--- START ---

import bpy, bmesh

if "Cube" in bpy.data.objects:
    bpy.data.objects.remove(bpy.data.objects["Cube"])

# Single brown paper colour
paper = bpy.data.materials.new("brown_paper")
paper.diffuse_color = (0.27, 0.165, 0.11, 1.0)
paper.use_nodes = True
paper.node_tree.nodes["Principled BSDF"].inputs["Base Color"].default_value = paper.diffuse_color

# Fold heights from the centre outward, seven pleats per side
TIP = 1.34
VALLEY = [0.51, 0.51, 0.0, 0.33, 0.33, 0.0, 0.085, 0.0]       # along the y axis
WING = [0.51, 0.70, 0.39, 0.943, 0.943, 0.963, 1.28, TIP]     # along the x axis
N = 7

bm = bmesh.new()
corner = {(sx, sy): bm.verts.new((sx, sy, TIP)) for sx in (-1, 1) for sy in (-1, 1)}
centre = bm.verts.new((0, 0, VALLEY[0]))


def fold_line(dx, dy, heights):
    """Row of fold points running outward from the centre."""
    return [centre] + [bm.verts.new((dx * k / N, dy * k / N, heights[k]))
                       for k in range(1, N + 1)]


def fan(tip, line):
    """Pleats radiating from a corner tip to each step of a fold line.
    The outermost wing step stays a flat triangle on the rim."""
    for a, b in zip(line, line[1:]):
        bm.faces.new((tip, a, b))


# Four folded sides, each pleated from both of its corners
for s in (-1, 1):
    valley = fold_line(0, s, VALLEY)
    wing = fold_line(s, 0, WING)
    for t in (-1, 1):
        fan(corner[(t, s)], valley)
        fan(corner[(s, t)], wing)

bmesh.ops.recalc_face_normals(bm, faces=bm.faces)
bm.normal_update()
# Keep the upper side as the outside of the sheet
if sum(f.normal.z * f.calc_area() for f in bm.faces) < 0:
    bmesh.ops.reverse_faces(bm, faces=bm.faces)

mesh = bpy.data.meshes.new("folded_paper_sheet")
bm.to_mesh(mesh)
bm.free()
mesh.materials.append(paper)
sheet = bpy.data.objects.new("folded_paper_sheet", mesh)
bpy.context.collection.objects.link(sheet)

--- END ---
--- START ---

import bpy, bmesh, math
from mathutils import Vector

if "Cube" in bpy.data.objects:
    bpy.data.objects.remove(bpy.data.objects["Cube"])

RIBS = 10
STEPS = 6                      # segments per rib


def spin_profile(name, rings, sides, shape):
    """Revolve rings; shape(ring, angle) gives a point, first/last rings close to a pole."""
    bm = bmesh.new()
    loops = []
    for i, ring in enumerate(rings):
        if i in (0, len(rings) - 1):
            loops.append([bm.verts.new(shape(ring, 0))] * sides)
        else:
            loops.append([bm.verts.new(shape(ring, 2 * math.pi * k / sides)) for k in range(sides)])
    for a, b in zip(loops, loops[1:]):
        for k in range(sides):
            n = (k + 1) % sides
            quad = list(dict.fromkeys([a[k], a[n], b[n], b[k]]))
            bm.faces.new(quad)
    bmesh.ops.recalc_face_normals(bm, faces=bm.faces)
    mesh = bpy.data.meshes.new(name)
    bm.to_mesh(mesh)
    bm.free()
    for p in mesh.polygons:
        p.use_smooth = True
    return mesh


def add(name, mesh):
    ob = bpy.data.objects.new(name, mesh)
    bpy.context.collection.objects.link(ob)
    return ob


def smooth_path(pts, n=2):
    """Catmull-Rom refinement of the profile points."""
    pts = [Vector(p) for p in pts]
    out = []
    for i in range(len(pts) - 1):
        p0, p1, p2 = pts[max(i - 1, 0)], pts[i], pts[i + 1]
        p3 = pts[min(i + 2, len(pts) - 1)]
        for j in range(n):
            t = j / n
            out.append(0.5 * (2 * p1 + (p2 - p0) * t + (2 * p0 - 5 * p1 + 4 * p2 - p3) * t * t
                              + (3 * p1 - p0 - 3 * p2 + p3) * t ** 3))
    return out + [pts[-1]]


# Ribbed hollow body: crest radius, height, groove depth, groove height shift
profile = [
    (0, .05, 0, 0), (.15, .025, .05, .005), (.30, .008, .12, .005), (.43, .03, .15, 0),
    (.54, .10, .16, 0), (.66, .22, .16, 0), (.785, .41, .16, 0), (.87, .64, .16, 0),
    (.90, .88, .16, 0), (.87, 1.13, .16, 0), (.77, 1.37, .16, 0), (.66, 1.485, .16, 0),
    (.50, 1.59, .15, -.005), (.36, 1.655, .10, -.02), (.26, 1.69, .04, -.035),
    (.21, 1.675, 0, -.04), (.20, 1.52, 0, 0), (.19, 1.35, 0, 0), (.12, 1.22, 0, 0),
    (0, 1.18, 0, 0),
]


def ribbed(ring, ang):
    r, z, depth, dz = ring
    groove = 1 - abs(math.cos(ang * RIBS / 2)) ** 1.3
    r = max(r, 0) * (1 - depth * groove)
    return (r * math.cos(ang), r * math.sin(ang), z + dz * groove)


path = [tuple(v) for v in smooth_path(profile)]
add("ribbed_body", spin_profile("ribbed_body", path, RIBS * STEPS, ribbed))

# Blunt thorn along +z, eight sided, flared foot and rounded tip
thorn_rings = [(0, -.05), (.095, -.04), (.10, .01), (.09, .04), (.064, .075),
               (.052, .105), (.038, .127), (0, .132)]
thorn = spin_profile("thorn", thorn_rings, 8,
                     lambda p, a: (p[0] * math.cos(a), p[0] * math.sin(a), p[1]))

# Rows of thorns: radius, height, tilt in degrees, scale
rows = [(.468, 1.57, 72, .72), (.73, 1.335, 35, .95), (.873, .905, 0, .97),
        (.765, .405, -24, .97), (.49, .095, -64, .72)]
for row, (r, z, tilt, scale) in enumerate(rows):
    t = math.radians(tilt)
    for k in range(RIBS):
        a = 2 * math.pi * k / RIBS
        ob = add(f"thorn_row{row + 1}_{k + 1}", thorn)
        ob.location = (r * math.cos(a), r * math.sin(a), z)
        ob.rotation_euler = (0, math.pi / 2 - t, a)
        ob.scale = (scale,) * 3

--- END ---

Look above for the line holding "# Blunt thorn" and the line holding "ob.location = (r". Retype both, and every line between them, word for word and nothing else.

**SOLUTION FOR THIS EXERCISE**.
# Blunt thorn along +z, eight sided, flared foot and rounded tip
thorn_rings = [(0, -.05), (.095, -.04), (.10, .01), (.09, .04), (.064, .075),
               (.052, .105), (.038, .127), (0, .132)]
thorn = spin_profile("thorn", thorn_rings, 8,
                     lambda p, a: (p[0] * math.cos(a), p[0] * math.sin(a), p[1]))

# Rows of thorns: radius, height, tilt in degrees, scale
rows = [(.468, 1.57, 72, .72), (.73, 1.335, 35, .95), (.873, .905, 0, .97),
        (.765, .405, -24, .97), (.49, .095, -64, .72)]
for row, (r, z, tilt, scale) in enumerate(rows):
    t = math.radians(tilt)
    for k in range(RIBS):
        a = 2 * math.pi * k / RIBS
        ob = add(f"thorn_row{row + 1}_{k + 1}", thorn)
        ob.location = (r * math.cos(a), r * math.sin(a), z)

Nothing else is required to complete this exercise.